Long-crested Eagle is found in Africa, South of Sahara, from Senegal to Ethiopia, and southwards, to the Cape.

Long-crested Eagle feeds mainly on small rodents. It drops from an exposed perch on its prey, and catches it. It does not hunt on the wing.
It is often perched on trees on the road sides, fences or telegraph poles. It hunts generally in the early morning or at dusk, and it rests during the day under the shadow of a tall tree. 

Pair has usually a regular area where they can be seen day after day.

Long-crested Eagle is very noisy when it displays. It calls from perches, around the nest site. Usually, it uses the same perch every day.

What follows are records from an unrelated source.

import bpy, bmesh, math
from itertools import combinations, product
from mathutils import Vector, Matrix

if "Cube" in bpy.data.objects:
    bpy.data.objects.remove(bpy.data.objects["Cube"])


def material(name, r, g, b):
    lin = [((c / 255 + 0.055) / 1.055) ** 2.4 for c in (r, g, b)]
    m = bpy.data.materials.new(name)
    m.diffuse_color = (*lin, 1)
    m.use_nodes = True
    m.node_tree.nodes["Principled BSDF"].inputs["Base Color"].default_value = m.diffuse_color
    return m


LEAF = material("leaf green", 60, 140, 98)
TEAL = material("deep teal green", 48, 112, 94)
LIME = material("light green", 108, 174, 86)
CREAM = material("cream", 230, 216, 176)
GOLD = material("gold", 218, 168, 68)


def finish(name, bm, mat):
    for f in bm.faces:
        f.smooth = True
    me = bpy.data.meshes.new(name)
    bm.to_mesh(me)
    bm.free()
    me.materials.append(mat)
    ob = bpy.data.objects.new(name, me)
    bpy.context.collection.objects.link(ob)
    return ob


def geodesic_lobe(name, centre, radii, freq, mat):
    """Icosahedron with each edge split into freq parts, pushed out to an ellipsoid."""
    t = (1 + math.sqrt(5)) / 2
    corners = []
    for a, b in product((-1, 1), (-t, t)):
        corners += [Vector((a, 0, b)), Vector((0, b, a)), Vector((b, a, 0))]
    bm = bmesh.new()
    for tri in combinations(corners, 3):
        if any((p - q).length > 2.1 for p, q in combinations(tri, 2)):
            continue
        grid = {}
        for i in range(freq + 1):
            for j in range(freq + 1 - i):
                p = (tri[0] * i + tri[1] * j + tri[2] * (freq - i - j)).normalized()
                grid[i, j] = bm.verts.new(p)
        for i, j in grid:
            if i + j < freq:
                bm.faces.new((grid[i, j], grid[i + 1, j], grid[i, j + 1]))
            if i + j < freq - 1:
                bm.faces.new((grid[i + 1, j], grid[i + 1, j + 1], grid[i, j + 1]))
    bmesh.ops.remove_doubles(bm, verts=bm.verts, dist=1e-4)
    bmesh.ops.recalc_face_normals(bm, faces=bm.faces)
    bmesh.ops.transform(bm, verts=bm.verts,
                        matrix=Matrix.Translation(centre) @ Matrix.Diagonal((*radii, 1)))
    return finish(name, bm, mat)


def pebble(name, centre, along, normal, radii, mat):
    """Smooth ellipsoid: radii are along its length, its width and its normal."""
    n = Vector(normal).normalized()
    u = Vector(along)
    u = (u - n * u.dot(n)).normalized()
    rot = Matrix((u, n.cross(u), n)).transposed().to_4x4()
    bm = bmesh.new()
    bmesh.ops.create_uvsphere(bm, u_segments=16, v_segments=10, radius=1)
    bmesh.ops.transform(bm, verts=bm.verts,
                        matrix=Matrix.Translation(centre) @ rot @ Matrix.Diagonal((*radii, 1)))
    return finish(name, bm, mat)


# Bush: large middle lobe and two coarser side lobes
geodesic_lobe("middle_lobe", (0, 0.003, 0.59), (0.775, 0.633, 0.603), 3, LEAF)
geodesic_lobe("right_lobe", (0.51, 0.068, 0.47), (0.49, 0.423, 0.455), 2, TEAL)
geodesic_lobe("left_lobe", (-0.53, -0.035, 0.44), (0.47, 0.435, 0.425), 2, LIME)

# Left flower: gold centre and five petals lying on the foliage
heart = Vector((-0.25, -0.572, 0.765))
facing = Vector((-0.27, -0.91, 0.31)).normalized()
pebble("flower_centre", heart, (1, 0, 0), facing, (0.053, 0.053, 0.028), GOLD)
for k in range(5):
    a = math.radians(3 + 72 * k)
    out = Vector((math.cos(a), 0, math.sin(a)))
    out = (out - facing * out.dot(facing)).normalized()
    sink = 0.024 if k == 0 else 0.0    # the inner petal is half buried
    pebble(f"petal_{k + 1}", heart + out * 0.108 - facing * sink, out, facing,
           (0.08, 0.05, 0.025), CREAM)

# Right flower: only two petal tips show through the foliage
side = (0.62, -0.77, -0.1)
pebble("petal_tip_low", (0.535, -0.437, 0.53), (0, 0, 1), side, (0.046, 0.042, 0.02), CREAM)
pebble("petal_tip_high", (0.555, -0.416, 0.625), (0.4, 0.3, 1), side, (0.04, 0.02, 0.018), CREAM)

Long-crested Eagle is fairly common resident in Africa, in the eastern areas.

Long-crested Eagle soars at up to 300 to 500 feet above its area. It does not perform flight displays or striking flight movements. The display is only noisy.

Long-crested Eagle’s nest is often located in a river valley with large trees. Nest is built at height from 20 to 60 feet or more, in a large tree, such as wild fig or Eucalyptus.
Nest is made with small sticks. A deep central cup is lined with green leaves. Nest is well protected from the sun, in the middle of the tree, in a fork or a lateral branch.
It is built by both adults, and is used year after year, for some years.

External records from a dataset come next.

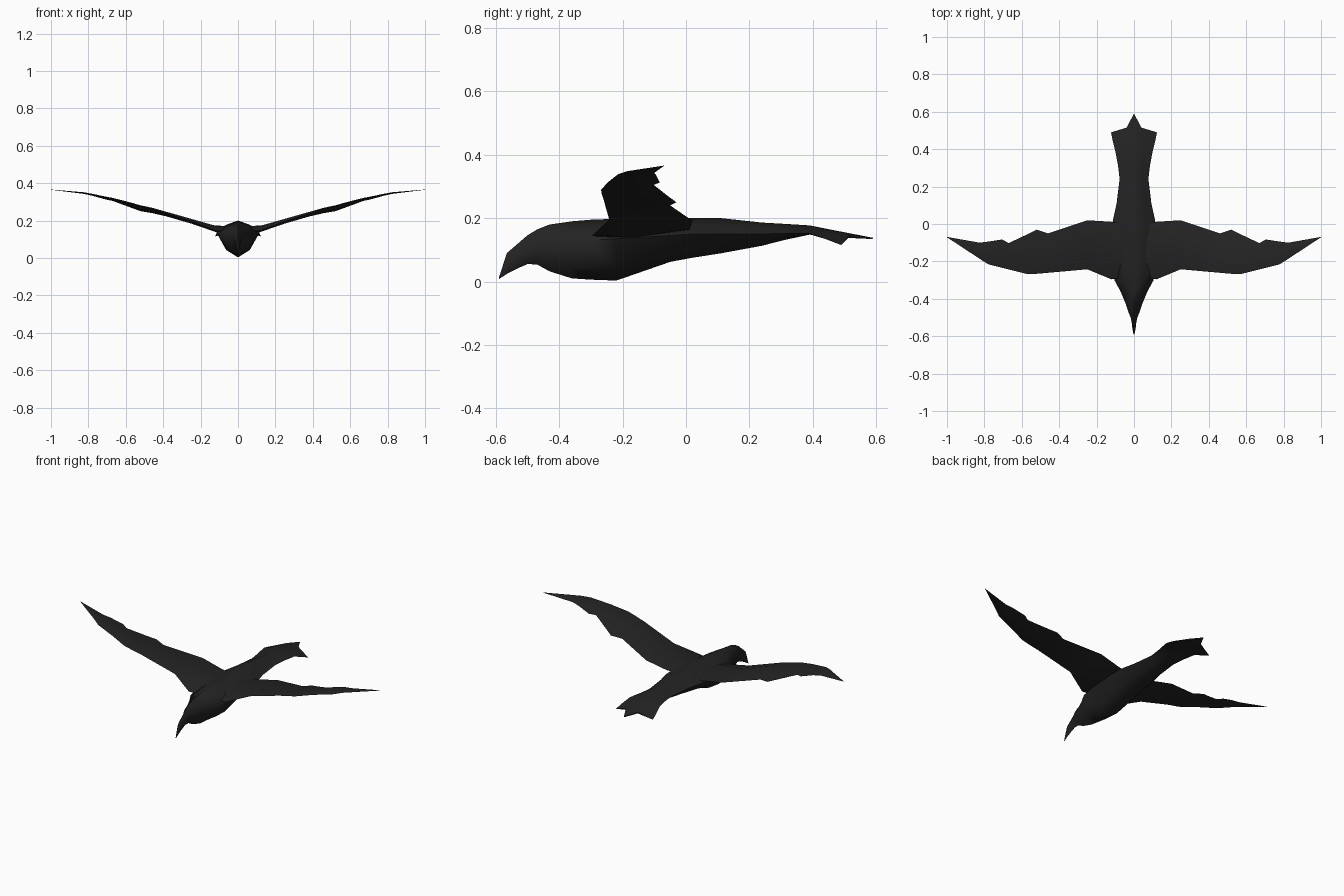
import bpy, bmesh, math
from mathutils import Vector

old = bpy.data.objects.get("Cube")
if old:
    bpy.data.objects.remove(old, do_unlink=True)

# One near-black plumage colour
plumage = bpy.data.materials.new("black_plumage")
plumage.use_nodes = True
plumage.diffuse_color = (0.017, 0.017, 0.017, 1)
shader = plumage.node_tree.nodes["Principled BSDF"]
shader.inputs["Base Color"].default_value = plumage.diffuse_color
shader.inputs["Roughness"].default_value = 0.9


def loft(name, rings, caps, mirror=False):
    """Skin a list of equal-sized rings; caps list the faces closing each end."""
    bm = bmesh.new()
    rows = [[bm.verts.new(p) for p in ring] for ring in rings]
    n = len(rows[0])
    for a, b in zip(rows, rows[1:]):
        for i in range(n):
            j = (i + 1) % n
            bm.faces.new((a[i], a[j], b[j], b[i]))
    for row in (rows[0], rows[-1]):
        for cap in caps:
            bm.faces.new([row[i] for i in cap])
    if mirror:
        twin = bmesh.ops.duplicate(bm, geom=bm.verts[:] + bm.edges[:] + bm.faces[:])
        for item in twin["geom"]:
            if isinstance(item, bmesh.types.BMVert):
                item.co.x *= -1
    bmesh.ops.recalc_face_normals(bm, faces=bm.faces[:])
    mesh = bpy.data.meshes.new(name)
    bm.to_mesh(mesh)
    bm.free()
    mesh.materials.append(plumage)
    obj = bpy.data.objects.new(name, mesh)
    bpy.context.collection.objects.link(obj)
    bpy.ops.object.select_all(action="DESELECT")
    obj.select_set(True)
    bpy.context.view_layer.objects.active = obj
    bpy.ops.object.shade_smooth_by_angle(angle=math.radians(70))
    return obj


def both_sides(half):
    """Complete a ring given from its top, down the left side, to its bottom."""
    return half + [(-x, y, z) for x, y, z in half[-2:0:-1]]


def body_ring(y, w, top, mid, low):
    return both_sides([(0, y, top),
                       (0.5 * w, y, mid + 0.6 * (top - mid)),
                       (w, y, mid),
                       (0.55 * w, y, mid - 0.7 * (mid - low)),
                       (0, y, low)])


# Hooked beak, head, keeled chest and tapering rump: y, half width, top, middle, bottom
body_sections = [
    (-0.59, 0.002, 0.013, 0.011, 0.008),
    (-0.565, 0.008, 0.09, 0.06, 0.024),
    (-0.53, 0.012, 0.12, 0.08, 0.042),
    (-0.5, 0.018, 0.146, 0.10, 0.055),
    (-0.47, 0.03, 0.164, 0.12, 0.054),
    (-0.43, 0.043, 0.18, 0.12, 0.032),
    (-0.36, 0.072, 0.19, 0.125, 0.01),
    (-0.3, 0.105, 0.195, 0.13, 0.006),
    (-0.22, 0.115, 0.198, 0.135, 0.003),
    (-0.05, 0.12, 0.2, 0.145, 0.062),
    (0.02, 0.113, 0.2, 0.15, 0.075),
    (0.11, 0.093, 0.2, 0.15, 0.089),
    (0.24, 0.077, 0.186, 0.15, 0.113),
    (0.31, 0.085, 0.182, 0.152, 0.131),
    (0.39, 0.1, 0.177, 0.152, 0.148),
    (0.44, 0.113, 0.167, 0.134, 0.144),
]
rings = [body_ring(*s) for s in body_sections]
# Tail fan ends in a central point and two drooping corners
rings.append(both_sides([(0, 0.59, 0.138), (0.04, 0.515, 0.148),
                         (0.123, 0.49, 0.115), (0.04, 0.515, 0.14),
                         (0, 0.588, 0.134)]))
loft("body_and_tail", rings, [(0, 1, 3, 4), (1, 2, 3), (0, 4, 5, 7), (7, 5, 6)])


def wing_ring(x, front, front_z, back, back_z, thick):
    lead, trail = Vector((x, front, front_z)), Vector((x, back, back_z))
    up = Vector((0, 0, thick))
    return [lead, lead.lerp(trail, 0.3) + up * 0.6, lead.lerp(trail, 0.7) + up * 0.4,
            trail, lead.lerp(trail, 0.4) - up * 0.4]


# Wings from root to tip: x, leading y and z, trailing y and z, thickness
wing_sections = [
    (0.03, -0.28, 0.14, 0.0, 0.16, 0.04),
    (0.12, -0.296, 0.145, 0.012, 0.165, 0.035),
    (0.25, -0.242, 0.195, 0.02, 0.192, 0.025),
    (0.46, -0.261, 0.262, -0.05, 0.24, 0.022),
    (0.52, -0.266, 0.277, -0.03, 0.25, 0.02),
    (0.57, -0.268, 0.29, -0.055, 0.268, 0.02),
    (0.67, -0.243, 0.316, -0.102, 0.305, 0.014),
    (0.705, -0.234, 0.323, -0.083, 0.312, 0.013),
    (0.78, -0.215, 0.338, -0.094, 0.335, 0.01),
    (0.825, -0.186, 0.348, -0.1, 0.343, 0.008),
    (1.0, -0.071, 0.365, -0.069, 0.365, 0.001),
]
loft("wings", [wing_ring(*s) for s in wing_sections], [(0, 1, 2, 3, 4)], mirror=True)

Female lays one or two dull white eggs, spotted with brown and grey, in the second half of the dry season. During incubation period, female is fed by the male, near the nest. But she leaves the nest to hunt herself sometimes.

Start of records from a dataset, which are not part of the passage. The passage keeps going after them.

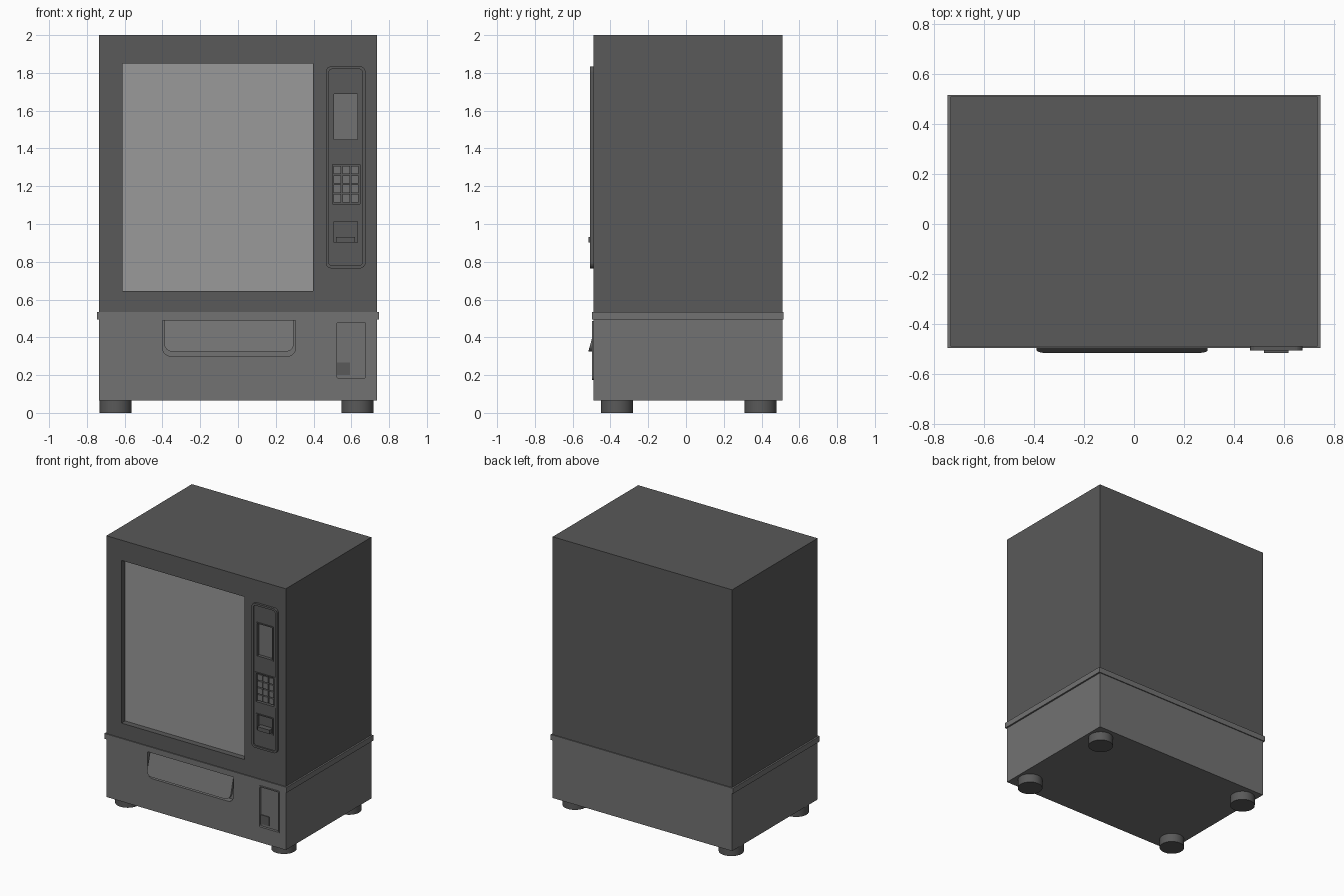
import bpy, bmesh, math

if "Cube" in bpy.data.objects:
    bpy.data.objects.remove(bpy.data.objects["Cube"])


def grey(name, v):
    m = bpy.data.materials.new(name)
    m.diffuse_color = (v, v, v, 1)
    m.use_nodes = True
    m.node_tree.nodes["Principled BSDF"].inputs["Base Color"].default_value = m.diffuse_color
    return m


DARK, MID, LIGHT = grey("dark_grey", 0.10), grey("mid_grey", 0.17), grey("light_grey", 0.32)


def plate(name, x0, x1, z0, z1, y0, y1, mat=None, r=0.0, round_top=True):
    """Slab with an optionally rounded front outline, extruded from y0 (front) to y1."""
    pts = []
    for cx, cz, sx, sz, a in ((x1, z1, -1, -1, 0), (x0, z1, 1, -1, 90),
                              (x0, z0, 1, 1, 180), (x1, z0, -1, 1, 270)):
        if r and (round_top or sz > 0):
            for i in range(7):
                t = math.radians(a + 15 * i)
                pts.append((cx + sx * r + r * math.cos(t), cz + sz * r + r * math.sin(t)))
        else:
            pts.append((cx, cz))
    bm = bmesh.new()
    face = bm.faces.new([bm.verts.new((x, y0, z)) for x, z in pts])
    ext = bmesh.ops.extrude_face_region(bm, geom=[face])["geom"]
    for v in ext:
        if isinstance(v, bmesh.types.BMVert):
            v.co.y = y1
    bmesh.ops.recalc_face_normals(bm, faces=bm.faces)
    me = bpy.data.meshes.new(name)
    bm.to_mesh(me)
    bm.free()
    ob = bpy.data.objects.new(name, me)
    bpy.context.collection.objects.link(ob)
    if mat:
        me.materials.append(mat)
    return ob


def cut(ob, *args, **kw):
    """Subtract a plate-shaped pocket from ob."""
    c = plate("cutter", *args, **kw)
    mod = ob.modifiers.new("pocket", 'BOOLEAN')
    mod.operation, mod.solver, mod.object = 'DIFFERENCE', 'EXACT', c
    bpy.context.view_layer.objects.active = ob
    bpy.ops.object.modifier_apply(modifier=mod.name)
    bpy.data.objects.remove(c)


FRONT, BACK = -0.49, 0.51

# Upper cabinet with display window
upper = plate("upper_cabinet", -0.735, 0.735, 0.53, 2.0, FRONT, BACK, DARK)
cut(upper, -0.612, 0.398, 0.645, 1.85, -0.6, -0.445)
cut(upper, 0.465, 0.675, 0.765, 1.835, -0.6, -0.45, r=0.03)
plate("window_pane", -0.612, 0.398, 0.645, 1.85, -0.447, -0.44, LIGHT)

# Lower cabinet and trim band
lower = plate("lower_cabinet", -0.735, 0.735, 0.065, 0.50, FRONT, BACK, MID)
cut(lower, -0.40, 0.305, 0.30, 0.49, -0.6, -0.445, r=0.045, round_top=False)
cut(lower, 0.515, 0.685, 0.175, 0.487, -0.6, -0.46, r=0.012)
plate("trim_band", -0.747, 0.747, 0.495, 0.535, -0.497, 0.517, MID)

# Control panel: raised rim, sunken face, pockets
panel = plate("control_panel", 0.465, 0.675, 0.765, 1.835, -0.507, -0.45, DARK, r=0.03)
cut(panel, 0.48, 0.66, 0.78, 1.82, -0.6, -0.497, r=0.02)
cut(panel, 0.505, 0.635, 1.445, 1.69, -0.6, -0.474)
cut(panel, 0.497, 0.648, 1.105, 1.318, -0.6, -0.478)
cut(panel, 0.505, 0.635, 0.898, 1.015, -0.6, -0.478)


def bezel(name, x0, x1, z0, z1, w=0.008):
    ob = plate(name, x0 - w, x1 + w, z0 - w, z1 + w, -0.502, -0.47, DARK)
    cut(ob, x0, x1, z0, z1, -0.6, -0.4)


bezel("screen_bezel", 0.508, 0.632, 1.448, 1.687)
plate("screen", 0.505, 0.635, 1.445, 1.69, -0.478, -0.47, MID)
bezel("keypad_bezel", 0.499, 0.646, 1.107, 1.316)
bezel("bill_slot_bezel", 0.508, 0.632, 0.901, 1.012)
plate("bill_slot_lip", 0.52, 0.62, 0.903, 0.932, -0.517, -0.47, DARK)

# Keypad: 3 by 4 buttons
for col in range(3):
    for row in range(4):
        x, z = 0.506 + col * 0.046, 1.115 + row * 0.05
        plate("keypad_button", x, x + 0.04, z, z + 0.043, -0.494, -0.47, MID)

# Tilted delivery flap, swinging out at the bottom
flap = plate("delivery_flap", -0.39, 0.295, 0.325, 0.488, -0.472, -0.452, MID, r=0.04, round_top=False)
for v in flap.data.vertices:
    v.co.y -= (0.488 - v.co.z) * 0.276

# Coin return: thin rim, sunken plate, small cup
coin = plate("coin_return", 0.515, 0.685, 0.175, 0.487, -0.497, -0.46, MID, r=0.012)
cut(coin, 0.524, 0.676, 0.184, 0.479, -0.6, -0.478, r=0.008)
plate("coin_cup", 0.524, 0.592, 0.20, 0.268, -0.483, -0.47, DARK)

# Feet
for x in (-0.648, 0.632):
    for y in (-0.365, 0.395):
        bpy.ops.mesh.primitive_cylinder_add(vertices=32, radius=0.085, depth=0.07, location=(x, y, 0.035))
        foot = bpy.context.object
        foot.name = "foot"
        foot.data.materials.append(DARK)
        bpy.ops.object.shade_smooth_by_angle()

Male stays near the nest, roosting in the same tree, or close by. tened.     

Long-crested eagle has a long crest on the crown, with six long feathers moving or erecting sometimes.

Immature is similar to adults, but browner. Wing coverts and neck feathers show white tips. Crest is less prominent. Eyes and feet are duller. 

Long-crested Eagle is a noisy bird, as well on perch as flying, especially at the beginning of the breeding season.
It utters loud and sharp calls, and some shrill “kik-kik-kik-kik-kik-kiii-ih”.
Call’s display is a loud and clear “keeee-eh” or “keee-ee-af”.